If you’ve ever been to the shores of the US Virgin or British Virgin Islands, you have experienced the beautiful landscapes of those islands.
Irma was the strongest hurricane to hit the Virgin Islands, with winds reaching over 220 miles per hour. In its wake, it left a post-apocalyptic trail of devastation. Trees and telephone poles were snapped in half; the storm decimated businesses, and left up to 80 percent of the population without habitable homes.
St John is mostly a national forest, which makes it very hard for recovery. Some estimate the island could be without power for up to nine months.
That’s where resident and director for Virgin Island Relief Fund Matt Atkinson and his friends come in to provide assistance. While vising family on the US mainland, the group decided to do everything they could to help fellow islanders on both St. John and St. Thomas and also the British Virgin Islands.
They’ve gather hundred and thousands of pounds of supplies. Those supplies which are most needed are chainsaws, generators and water. With Maria ripping through the region again last night, they’re now looking at heartbreak again.
“The statements I’ve heard from people down there are horrific many levels of hell or what not,” says Atkinson. “Having a helpless feeling of not knowing where the next a source of relief is coming from not knowing when the next boat is going to be landing on the island to the dock to help people to evacuate. There was a massive evacuation [Tuesday]. We worked with private planes and the US Coast Guard, but its sheer terror is what they’re describing.”
For the last week or so, the staging point for much of the relief has been on Saint Croix bringing supplies by boat. Last report was winds of more than 145 miles per hour were being recorded off of St Croix’s western shore.

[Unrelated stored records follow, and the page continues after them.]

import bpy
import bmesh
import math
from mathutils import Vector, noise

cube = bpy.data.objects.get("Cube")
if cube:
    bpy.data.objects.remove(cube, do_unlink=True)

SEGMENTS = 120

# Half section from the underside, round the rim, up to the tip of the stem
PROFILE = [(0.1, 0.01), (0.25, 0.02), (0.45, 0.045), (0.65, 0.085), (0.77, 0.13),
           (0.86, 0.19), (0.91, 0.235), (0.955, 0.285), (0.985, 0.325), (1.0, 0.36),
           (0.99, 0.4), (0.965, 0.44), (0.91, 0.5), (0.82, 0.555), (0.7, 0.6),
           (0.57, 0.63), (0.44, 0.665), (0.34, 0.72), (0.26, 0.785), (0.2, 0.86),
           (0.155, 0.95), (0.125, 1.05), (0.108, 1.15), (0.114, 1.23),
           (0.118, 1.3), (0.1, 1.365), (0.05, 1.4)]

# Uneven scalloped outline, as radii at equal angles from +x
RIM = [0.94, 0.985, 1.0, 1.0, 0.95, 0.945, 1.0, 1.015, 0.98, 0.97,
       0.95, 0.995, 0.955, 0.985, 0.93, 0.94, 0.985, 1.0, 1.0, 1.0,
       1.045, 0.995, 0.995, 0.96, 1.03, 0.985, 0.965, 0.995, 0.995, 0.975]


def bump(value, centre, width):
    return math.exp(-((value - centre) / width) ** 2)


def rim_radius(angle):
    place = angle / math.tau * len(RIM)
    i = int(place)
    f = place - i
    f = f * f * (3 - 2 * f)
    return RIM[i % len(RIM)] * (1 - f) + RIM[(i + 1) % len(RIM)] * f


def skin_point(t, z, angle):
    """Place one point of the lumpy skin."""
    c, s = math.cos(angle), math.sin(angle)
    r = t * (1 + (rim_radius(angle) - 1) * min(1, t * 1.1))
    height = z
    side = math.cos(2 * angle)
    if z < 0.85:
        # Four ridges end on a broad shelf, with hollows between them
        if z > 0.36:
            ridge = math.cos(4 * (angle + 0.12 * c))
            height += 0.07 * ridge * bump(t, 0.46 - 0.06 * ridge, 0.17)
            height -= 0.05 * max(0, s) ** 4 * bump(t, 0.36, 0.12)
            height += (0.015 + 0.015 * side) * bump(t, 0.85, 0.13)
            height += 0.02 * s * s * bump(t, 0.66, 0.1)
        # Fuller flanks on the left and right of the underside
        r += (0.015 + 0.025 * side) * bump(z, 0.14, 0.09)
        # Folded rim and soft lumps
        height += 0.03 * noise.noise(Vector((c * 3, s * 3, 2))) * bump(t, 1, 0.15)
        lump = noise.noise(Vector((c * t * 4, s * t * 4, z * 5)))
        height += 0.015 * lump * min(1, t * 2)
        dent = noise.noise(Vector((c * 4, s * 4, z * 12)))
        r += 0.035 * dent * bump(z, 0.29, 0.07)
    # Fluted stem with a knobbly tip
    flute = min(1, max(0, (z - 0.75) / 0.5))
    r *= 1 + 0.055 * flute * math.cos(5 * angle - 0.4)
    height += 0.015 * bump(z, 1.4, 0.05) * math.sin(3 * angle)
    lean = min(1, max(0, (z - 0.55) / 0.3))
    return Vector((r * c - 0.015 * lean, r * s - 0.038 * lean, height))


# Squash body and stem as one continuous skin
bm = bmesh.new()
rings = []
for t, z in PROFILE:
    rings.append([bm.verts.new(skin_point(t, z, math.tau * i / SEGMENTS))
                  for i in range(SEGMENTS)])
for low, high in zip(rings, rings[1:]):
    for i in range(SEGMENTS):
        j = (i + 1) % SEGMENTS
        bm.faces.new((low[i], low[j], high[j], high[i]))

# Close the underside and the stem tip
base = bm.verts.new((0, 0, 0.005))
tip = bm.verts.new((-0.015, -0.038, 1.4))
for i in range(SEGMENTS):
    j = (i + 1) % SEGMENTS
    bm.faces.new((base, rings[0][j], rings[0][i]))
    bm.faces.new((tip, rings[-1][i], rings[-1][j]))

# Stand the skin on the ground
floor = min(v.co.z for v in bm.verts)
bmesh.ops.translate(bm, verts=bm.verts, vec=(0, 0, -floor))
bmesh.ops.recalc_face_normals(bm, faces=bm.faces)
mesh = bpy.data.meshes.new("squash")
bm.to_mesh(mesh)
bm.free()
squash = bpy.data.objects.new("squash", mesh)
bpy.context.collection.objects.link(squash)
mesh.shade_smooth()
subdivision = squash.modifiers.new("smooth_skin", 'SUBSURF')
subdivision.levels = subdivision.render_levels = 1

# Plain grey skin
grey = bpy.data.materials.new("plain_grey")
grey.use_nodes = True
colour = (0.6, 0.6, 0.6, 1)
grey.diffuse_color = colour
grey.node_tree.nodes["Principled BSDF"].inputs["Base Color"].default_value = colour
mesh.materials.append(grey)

Soon Saint Croix may need relief as well.
Atkinson says they are asking for monetary donations because it allows them to purchase the supplies and have it shipped which is much easier than trying to transport supplies down to the island.